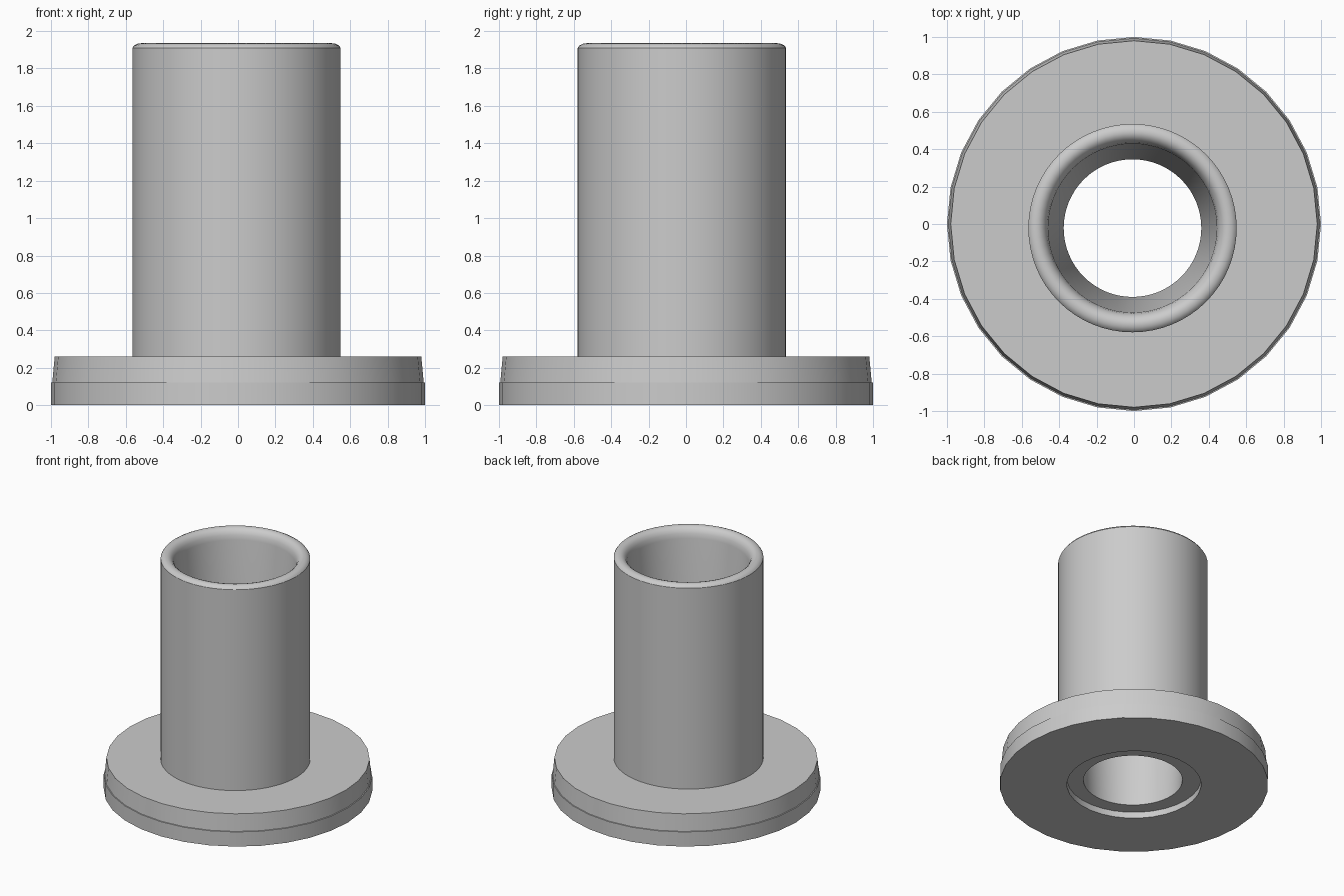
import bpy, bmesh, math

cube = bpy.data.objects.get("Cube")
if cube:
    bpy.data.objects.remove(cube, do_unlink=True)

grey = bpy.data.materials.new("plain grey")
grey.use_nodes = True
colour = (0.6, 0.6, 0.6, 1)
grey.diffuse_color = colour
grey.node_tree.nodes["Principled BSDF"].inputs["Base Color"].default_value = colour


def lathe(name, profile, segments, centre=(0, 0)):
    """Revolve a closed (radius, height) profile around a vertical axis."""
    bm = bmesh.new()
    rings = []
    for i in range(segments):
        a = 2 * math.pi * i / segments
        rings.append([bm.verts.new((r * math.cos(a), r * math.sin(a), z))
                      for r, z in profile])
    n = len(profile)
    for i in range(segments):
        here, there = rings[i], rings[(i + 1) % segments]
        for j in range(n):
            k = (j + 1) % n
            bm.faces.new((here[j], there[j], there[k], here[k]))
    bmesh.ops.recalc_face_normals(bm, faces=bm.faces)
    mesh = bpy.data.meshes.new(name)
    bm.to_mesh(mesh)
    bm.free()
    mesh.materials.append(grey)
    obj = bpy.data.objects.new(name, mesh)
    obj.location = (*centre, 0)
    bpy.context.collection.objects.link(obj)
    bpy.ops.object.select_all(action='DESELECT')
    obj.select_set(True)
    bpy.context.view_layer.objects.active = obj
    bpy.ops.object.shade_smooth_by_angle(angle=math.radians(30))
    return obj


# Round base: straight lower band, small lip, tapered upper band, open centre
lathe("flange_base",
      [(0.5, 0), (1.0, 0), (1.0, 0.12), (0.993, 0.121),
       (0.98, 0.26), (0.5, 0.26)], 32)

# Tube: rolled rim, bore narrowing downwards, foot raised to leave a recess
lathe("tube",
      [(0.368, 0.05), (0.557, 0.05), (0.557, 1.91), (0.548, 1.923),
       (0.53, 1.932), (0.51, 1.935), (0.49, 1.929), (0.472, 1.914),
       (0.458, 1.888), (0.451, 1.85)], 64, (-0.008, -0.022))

* * *

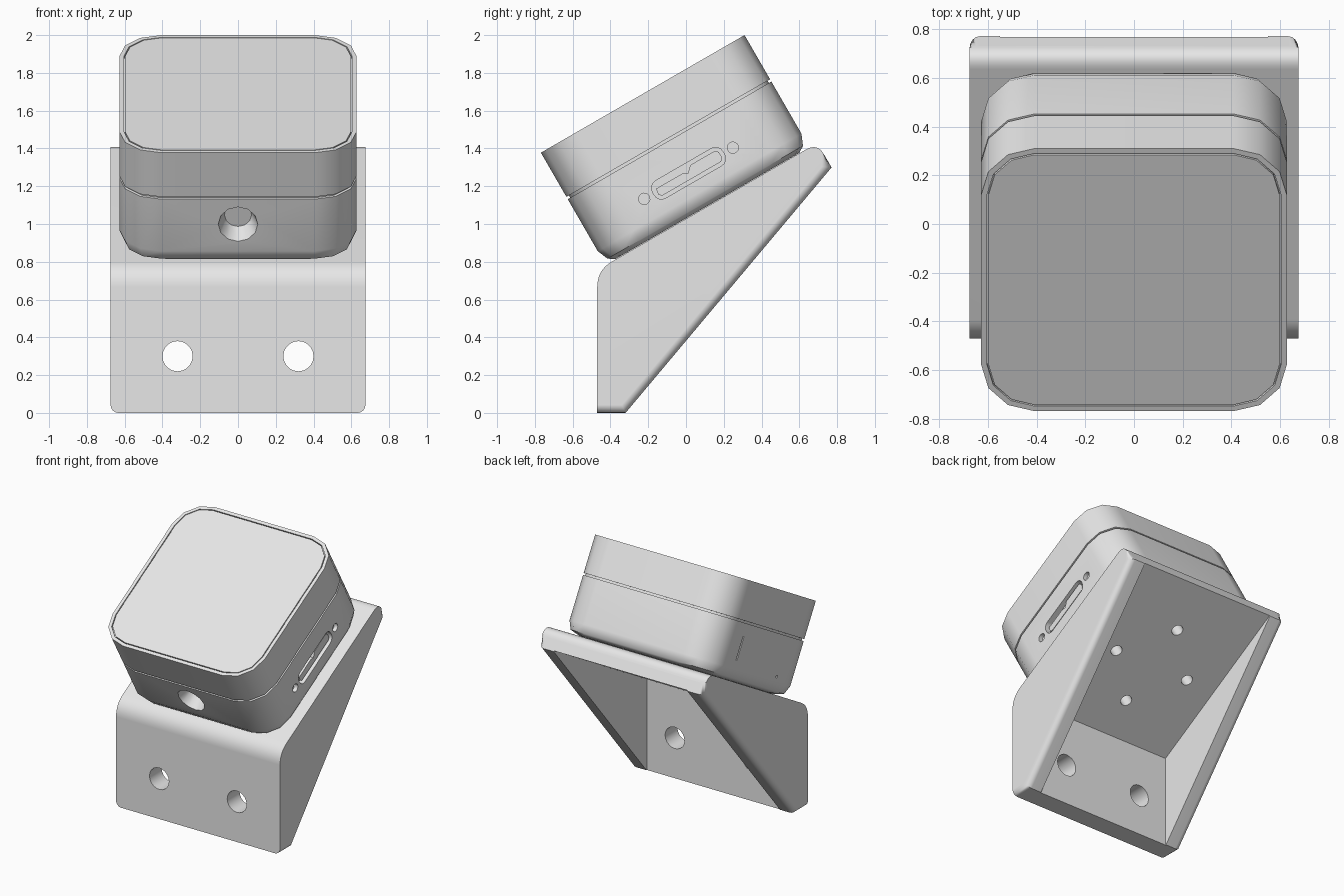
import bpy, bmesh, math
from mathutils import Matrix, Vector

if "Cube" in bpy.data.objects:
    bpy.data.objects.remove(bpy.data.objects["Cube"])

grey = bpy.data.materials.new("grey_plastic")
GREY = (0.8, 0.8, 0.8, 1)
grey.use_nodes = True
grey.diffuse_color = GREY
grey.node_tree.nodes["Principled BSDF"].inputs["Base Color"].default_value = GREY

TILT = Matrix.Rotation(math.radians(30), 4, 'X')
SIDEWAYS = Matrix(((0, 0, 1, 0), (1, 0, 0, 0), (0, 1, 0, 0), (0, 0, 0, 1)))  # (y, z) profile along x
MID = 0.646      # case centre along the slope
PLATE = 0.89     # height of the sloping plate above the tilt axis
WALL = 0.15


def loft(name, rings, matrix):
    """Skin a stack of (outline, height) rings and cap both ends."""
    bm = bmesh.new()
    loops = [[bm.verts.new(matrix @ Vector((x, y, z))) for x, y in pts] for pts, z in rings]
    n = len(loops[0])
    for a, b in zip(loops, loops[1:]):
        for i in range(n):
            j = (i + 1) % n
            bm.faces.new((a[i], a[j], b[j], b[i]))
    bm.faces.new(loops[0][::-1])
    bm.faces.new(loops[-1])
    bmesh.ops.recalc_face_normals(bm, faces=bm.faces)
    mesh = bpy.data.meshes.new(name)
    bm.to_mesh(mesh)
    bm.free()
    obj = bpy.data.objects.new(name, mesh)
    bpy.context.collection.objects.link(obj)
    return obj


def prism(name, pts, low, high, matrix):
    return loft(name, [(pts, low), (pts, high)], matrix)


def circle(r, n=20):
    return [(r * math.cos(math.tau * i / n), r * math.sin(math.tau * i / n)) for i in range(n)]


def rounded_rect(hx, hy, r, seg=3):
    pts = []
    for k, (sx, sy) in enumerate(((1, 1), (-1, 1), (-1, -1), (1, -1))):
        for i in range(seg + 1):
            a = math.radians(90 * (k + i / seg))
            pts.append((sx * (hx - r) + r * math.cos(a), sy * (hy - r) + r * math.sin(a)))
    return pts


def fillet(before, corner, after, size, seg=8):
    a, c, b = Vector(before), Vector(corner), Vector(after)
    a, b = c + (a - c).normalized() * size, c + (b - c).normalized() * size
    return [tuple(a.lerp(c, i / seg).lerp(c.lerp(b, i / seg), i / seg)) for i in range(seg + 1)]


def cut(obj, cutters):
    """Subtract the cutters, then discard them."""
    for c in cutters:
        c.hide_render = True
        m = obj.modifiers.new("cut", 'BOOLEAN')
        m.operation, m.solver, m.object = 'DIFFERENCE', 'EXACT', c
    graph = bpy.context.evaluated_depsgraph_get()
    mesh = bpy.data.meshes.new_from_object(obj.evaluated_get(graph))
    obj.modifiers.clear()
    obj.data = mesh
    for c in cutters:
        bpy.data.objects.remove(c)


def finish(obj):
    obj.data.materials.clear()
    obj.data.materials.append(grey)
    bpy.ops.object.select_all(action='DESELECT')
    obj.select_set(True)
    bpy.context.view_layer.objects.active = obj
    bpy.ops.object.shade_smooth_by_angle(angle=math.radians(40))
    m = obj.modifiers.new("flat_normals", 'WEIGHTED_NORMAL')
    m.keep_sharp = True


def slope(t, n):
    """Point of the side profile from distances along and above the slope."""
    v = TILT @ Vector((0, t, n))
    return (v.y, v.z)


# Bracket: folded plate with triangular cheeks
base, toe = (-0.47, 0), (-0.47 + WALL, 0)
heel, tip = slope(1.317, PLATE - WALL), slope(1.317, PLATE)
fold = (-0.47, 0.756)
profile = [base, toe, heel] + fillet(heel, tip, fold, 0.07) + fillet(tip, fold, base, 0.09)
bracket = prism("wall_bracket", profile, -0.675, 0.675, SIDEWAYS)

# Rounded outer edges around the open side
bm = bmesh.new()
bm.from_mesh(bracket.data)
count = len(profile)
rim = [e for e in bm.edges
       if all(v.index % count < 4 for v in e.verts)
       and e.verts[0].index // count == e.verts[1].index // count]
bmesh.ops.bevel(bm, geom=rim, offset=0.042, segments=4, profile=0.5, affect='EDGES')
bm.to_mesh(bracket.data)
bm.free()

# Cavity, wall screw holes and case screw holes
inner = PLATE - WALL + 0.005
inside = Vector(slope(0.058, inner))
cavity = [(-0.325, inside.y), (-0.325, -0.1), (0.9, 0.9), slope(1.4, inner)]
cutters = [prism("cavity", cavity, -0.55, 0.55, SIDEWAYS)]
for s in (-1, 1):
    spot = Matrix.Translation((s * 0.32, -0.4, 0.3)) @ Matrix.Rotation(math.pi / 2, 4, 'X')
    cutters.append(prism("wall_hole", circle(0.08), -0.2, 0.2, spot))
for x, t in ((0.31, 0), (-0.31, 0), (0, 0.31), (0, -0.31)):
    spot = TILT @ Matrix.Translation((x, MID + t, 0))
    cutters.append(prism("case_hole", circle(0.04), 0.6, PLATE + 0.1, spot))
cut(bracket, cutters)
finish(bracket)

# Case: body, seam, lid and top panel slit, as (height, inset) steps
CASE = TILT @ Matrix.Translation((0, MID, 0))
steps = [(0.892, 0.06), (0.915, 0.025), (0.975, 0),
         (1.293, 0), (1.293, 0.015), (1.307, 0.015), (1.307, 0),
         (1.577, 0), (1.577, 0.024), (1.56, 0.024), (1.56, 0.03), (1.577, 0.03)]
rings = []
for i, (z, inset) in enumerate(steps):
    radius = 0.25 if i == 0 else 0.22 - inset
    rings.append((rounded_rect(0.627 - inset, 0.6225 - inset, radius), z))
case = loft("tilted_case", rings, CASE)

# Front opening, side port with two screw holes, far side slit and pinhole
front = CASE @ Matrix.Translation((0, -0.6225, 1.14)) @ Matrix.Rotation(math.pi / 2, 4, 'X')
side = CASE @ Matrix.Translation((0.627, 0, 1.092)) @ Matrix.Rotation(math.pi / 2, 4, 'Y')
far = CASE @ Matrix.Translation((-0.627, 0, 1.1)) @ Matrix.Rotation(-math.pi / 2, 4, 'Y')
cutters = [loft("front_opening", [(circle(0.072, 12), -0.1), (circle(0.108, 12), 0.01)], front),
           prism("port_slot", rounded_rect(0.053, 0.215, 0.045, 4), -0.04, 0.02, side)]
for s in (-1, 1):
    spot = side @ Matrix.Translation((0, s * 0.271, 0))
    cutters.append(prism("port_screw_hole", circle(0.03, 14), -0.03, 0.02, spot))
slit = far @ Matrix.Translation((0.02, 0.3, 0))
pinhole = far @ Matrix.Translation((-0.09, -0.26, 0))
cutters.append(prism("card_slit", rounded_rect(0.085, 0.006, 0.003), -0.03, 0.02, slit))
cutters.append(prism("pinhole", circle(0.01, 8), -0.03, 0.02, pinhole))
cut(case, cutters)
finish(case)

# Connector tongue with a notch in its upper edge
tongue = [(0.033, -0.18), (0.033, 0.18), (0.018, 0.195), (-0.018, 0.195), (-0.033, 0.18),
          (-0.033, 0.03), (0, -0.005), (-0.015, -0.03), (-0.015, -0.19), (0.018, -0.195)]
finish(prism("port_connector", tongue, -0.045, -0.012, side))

* * *

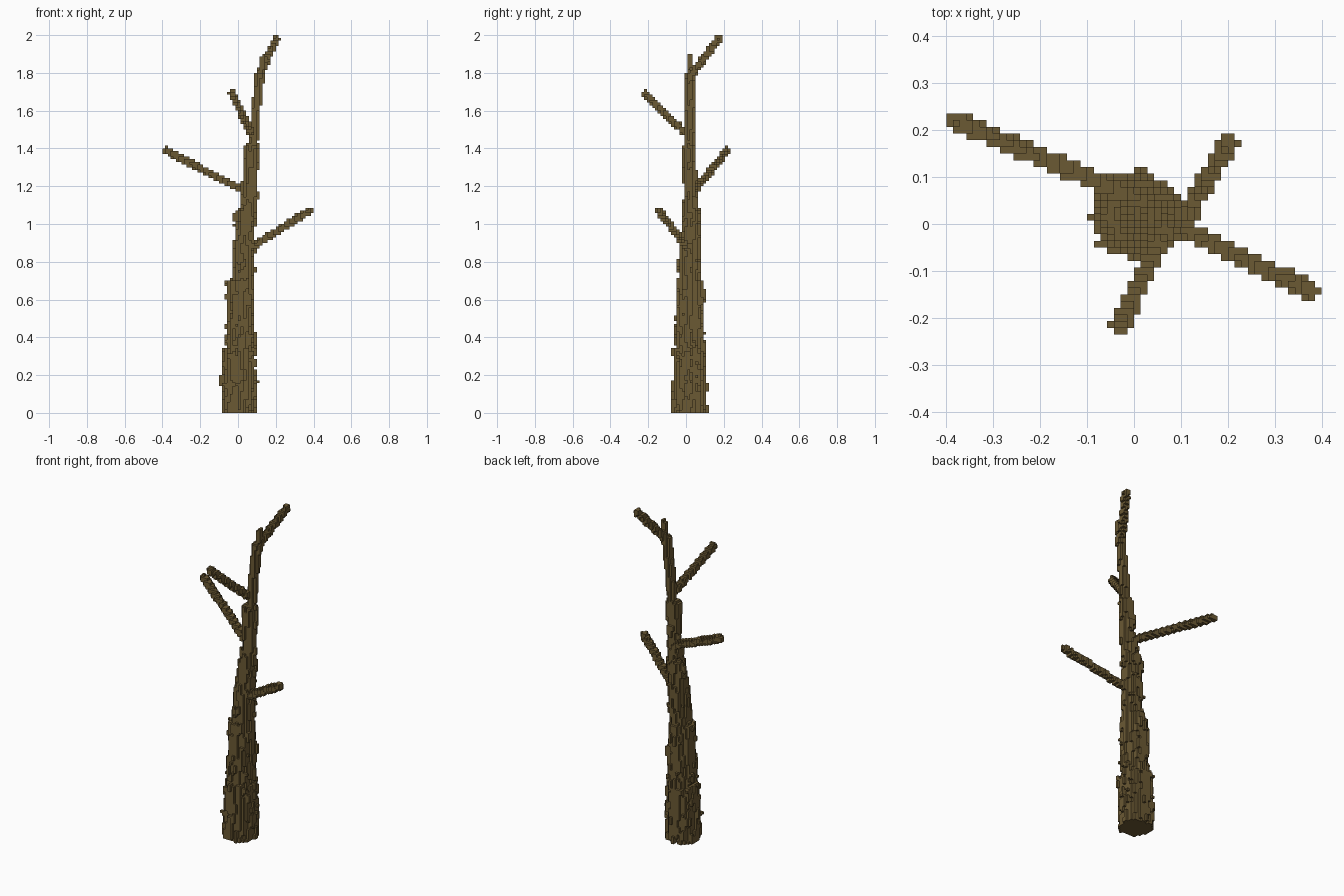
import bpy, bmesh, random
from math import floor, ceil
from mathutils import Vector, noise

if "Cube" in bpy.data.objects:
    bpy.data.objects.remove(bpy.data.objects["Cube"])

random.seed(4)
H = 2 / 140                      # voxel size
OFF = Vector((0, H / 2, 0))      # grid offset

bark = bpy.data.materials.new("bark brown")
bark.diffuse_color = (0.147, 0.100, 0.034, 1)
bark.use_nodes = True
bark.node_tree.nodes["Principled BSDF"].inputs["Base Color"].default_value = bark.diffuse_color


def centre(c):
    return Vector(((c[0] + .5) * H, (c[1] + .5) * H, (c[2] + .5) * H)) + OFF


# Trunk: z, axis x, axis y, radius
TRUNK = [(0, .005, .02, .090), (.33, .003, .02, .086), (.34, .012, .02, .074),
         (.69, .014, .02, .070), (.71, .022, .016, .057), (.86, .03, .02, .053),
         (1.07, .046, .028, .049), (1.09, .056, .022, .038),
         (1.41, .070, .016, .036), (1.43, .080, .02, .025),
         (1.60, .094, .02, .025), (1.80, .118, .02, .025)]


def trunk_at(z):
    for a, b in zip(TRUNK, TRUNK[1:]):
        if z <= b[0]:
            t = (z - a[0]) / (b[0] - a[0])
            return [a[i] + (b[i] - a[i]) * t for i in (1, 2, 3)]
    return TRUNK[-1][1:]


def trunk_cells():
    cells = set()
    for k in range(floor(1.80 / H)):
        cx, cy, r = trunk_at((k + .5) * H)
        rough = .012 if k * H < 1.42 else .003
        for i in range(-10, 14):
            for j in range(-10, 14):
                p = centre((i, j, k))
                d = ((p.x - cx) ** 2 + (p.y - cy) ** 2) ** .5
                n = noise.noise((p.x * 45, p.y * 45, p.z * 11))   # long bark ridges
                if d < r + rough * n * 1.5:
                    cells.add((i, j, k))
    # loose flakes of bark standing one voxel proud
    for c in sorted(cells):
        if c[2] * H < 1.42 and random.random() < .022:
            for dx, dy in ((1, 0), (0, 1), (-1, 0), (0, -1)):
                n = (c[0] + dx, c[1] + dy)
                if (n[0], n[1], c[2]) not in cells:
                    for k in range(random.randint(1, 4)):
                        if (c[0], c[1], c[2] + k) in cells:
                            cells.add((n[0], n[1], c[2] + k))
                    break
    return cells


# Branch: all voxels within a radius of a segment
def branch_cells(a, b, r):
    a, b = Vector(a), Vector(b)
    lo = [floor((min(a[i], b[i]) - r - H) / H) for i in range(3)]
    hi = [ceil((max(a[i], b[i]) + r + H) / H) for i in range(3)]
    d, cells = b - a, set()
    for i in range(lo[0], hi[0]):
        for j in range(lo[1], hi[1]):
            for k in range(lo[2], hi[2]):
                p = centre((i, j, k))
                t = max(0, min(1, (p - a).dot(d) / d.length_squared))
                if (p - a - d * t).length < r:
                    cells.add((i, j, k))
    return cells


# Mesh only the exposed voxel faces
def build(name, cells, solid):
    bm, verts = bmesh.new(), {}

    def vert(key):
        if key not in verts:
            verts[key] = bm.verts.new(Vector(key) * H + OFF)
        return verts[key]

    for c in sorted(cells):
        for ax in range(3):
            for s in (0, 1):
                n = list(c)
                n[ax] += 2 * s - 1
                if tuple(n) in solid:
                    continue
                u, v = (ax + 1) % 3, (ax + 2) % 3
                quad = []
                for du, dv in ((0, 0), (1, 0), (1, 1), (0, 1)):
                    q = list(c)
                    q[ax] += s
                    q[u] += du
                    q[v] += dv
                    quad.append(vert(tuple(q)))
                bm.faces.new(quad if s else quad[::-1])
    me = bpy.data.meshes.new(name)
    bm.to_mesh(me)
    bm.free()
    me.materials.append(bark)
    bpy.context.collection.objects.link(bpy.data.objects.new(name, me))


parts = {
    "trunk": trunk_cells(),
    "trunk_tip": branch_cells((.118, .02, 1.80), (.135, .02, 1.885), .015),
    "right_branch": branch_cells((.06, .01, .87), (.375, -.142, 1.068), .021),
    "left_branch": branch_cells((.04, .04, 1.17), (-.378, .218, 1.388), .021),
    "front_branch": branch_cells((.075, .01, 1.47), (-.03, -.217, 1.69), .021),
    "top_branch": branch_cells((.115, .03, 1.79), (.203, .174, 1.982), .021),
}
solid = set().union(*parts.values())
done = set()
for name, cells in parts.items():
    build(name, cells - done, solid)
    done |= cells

* * *

## EXERCISE OBJECTIVE
Above are the records. Copy the lines beginning at the one that has "-0.2, 0.2, spot))" and ending with the one that has "-0.03, 0.02, slit))", unchanged.

## EXERCISE RESULT
    cutters.append(prism("wall_hole", circle(0.08), -0.2, 0.2, spot))
for x, t in ((0.31, 0), (-0.31, 0), (0, 0.31), (0, -0.31)):
    spot = TILT @ Matrix.Translation((x, MID + t, 0))
    cutters.append(prism("case_hole", circle(0.04), 0.6, PLATE + 0.1, spot))
cut(bracket, cutters)
finish(bracket)

# Case: body, seam, lid and top panel slit, as (height, inset) steps
CASE = TILT @ Matrix.Translation((0, MID, 0))
steps = [(0.892, 0.06), (0.915, 0.025), (0.975, 0),
         (1.293, 0), (1.293, 0.015), (1.307, 0.015), (1.307, 0),
         (1.577, 0), (1.577, 0.024), (1.56, 0.024), (1.56, 0.03), (1.577, 0.03)]
rings = []
for i, (z, inset) in enumerate(steps):
    radius = 0.25 if i == 0 else 0.22 - inset
    rings.append((rounded_rect(0.627 - inset, 0.6225 - inset, radius), z))
case = loft("tilted_case", rings, CASE)

# Front opening, side port with two screw holes, far side slit and pinhole
front = CASE @ Matrix.Translation((0, -0.6225, 1.14)) @ Matrix.Rotation(math.pi / 2, 4, 'X')
side = CASE @ Matrix.Translation((0.627, 0, 1.092)) @ Matrix.Rotation(math.pi / 2, 4, 'Y')
far = CASE @ Matrix.Translation((-0.627, 0, 1.1)) @ Matrix.Rotation(-math.pi / 2, 4, 'Y')
cutters = [loft("front_opening", [(circle(0.072, 12), -0.1), (circle(0.108, 12), 0.01)], front),
           prism("port_slot", rounded_rect(0.053, 0.215, 0.045, 4), -0.04, 0.02, side)]
for s in (-1, 1):
    spot = side @ Matrix.Translation((0, s * 0.271, 0))
    cutters.append(prism("port_screw_hole", circle(0.03, 14), -0.03, 0.02, spot))
slit = far @ Matrix.Translation((0.02, 0.3, 0))
pinhole = far @ Matrix.Translation((-0.09, -0.26, 0))
cutters.append(prism("card_slit", rounded_rect(0.085, 0.006, 0.003), -0.03, 0.02, slit))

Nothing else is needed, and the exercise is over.